== EXERCISE GOAL ==
Each line of the data must reappear exactly in your answer, with no images included.

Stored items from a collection
::::::

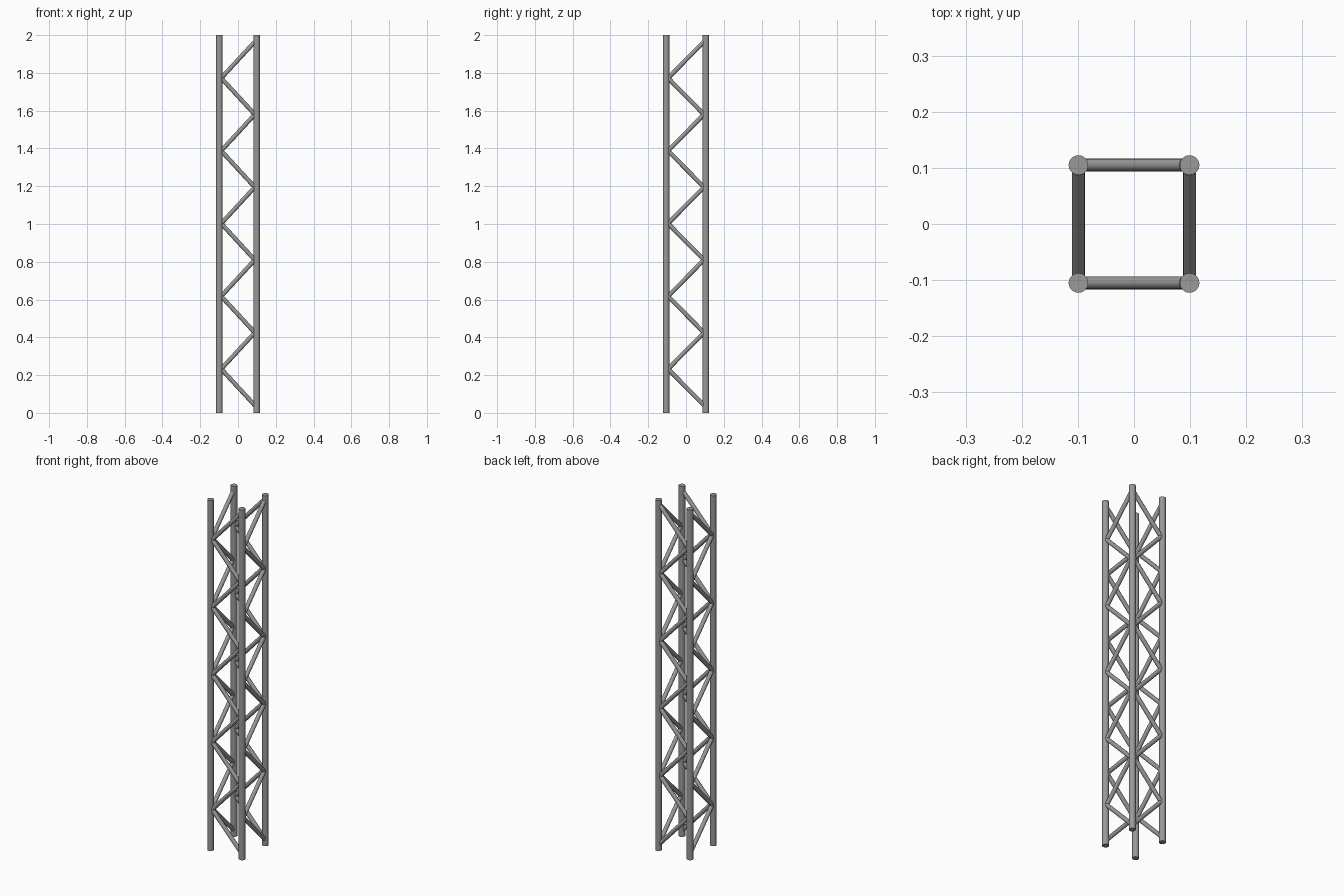
import bpy
from mathutils import Vector

if "Cube" in bpy.data.objects:
    bpy.data.objects.remove(bpy.data.objects["Cube"])

mat = bpy.data.materials.new("aluminium grey")
mat.diffuse_color = (0.32, 0.32, 0.32, 1)
mat.use_nodes = True
mat.node_tree.nodes["Principled BSDF"].inputs["Base Color"].default_value = mat.diffuse_color

PX, PY = 0.099, 0.105          # chord positions
CHORD_R, BRACE_R = 0.0175, 0.0115
HEIGHT, Z0, STEP, COUNT = 2.0, 0.04, 0.1925, 10
INSET = 0.010                  # braces stop just inside the chord tubes


def tube(name, a, b, radius, sides):
    a, b = Vector(a), Vector(b)
    d = b - a
    bpy.ops.mesh.primitive_cylinder_add(vertices=sides, radius=radius,
                                        depth=d.length, location=(a + b) / 2)
    ob = bpy.context.object
    ob.rotation_euler = d.to_track_quat('Z', 'Y').to_euler()
    ob.name = name
    ob.data.materials.append(mat)
    bpy.ops.object.shade_smooth_by_angle()
    return ob


# Four upright chords
for sx in (-1, 1):
    for sy in (-1, 1):
        tube("chord", (sx * PX, sy * PY, 0), (sx * PX, sy * PY, HEIGHT), CHORD_R, 24)

# Zigzag bracing on all four faces, starting low on the +x / +y side
for i in range(COUNT):
    s = 1 if i % 2 == 0 else -1
    za, zb = Z0 + i * STEP, Z0 + (i + 1) * STEP
    x, y = s * (PX - INSET), s * (PY - INSET)
    for side in (-1, 1):
        tube("front_back_brace", (x, side * PY, za), (-x, side * PY, zb), BRACE_R, 16)
        tube("side_brace", (side * PX, y, za), (side * PX, -y, zb), BRACE_R, 16)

::::::

== ANSWER SPACE ==
import bpy
from mathutils import Vector

if "Cube" in bpy.data.objects:
    bpy.data.objects.remove(bpy.data.objects["Cube"])

mat = bpy.data.materials.new("aluminium grey")
mat.diffuse_color = (0.32, 0.32, 0.32, 1)
mat.use_nodes = True
mat.node_tree.nodes["Principled BSDF"].inputs["Base Color"].default_value = mat.diffuse_color

PX, PY = 0.099, 0.105          # chord positions
CHORD_R, BRACE_R = 0.0175, 0.0115
HEIGHT, Z0, STEP, COUNT = 2.0, 0.04, 0.1925, 10
INSET = 0.010                  # braces stop just inside the chord tubes


def tube(name, a, b, radius, sides):
    a, b = Vector(a), Vector(b)
    d = b - a
    bpy.ops.mesh.primitive_cylinder_add(vertices=sides, radius=radius,
                                        depth=d.length, location=(a + b) / 2)
    ob = bpy.context.object
    ob.rotation_euler = d.to_track_quat('Z', 'Y').to_euler()
    ob.name = name
    ob.data.materials.append(mat)
    bpy.ops.object.shade_smooth_by_angle()
    return ob


# Four upright chords
for sx in (-1, 1):
    for sy in (-1, 1):
        tube("chord", (sx * PX, sy * PY, 0), (sx * PX, sy * PY, HEIGHT), CHORD_R, 24)

# Zigzag bracing on all four faces, starting low on the +x / +y side
for i in range(COUNT):
    s = 1 if i % 2 == 0 else -1
    za, zb = Z0 + i * STEP, Z0 + (i + 1) * STEP
    x, y = s * (PX - INSET), s * (PY - INSET)
    for side in (-1, 1):
        tube("front_back_brace", (x, side * PY, za), (-x, side * PY, zb), BRACE_R, 16)
        tube("side_brace", (side * PX, y, za), (side * PX, -y, zb), BRACE_R, 16)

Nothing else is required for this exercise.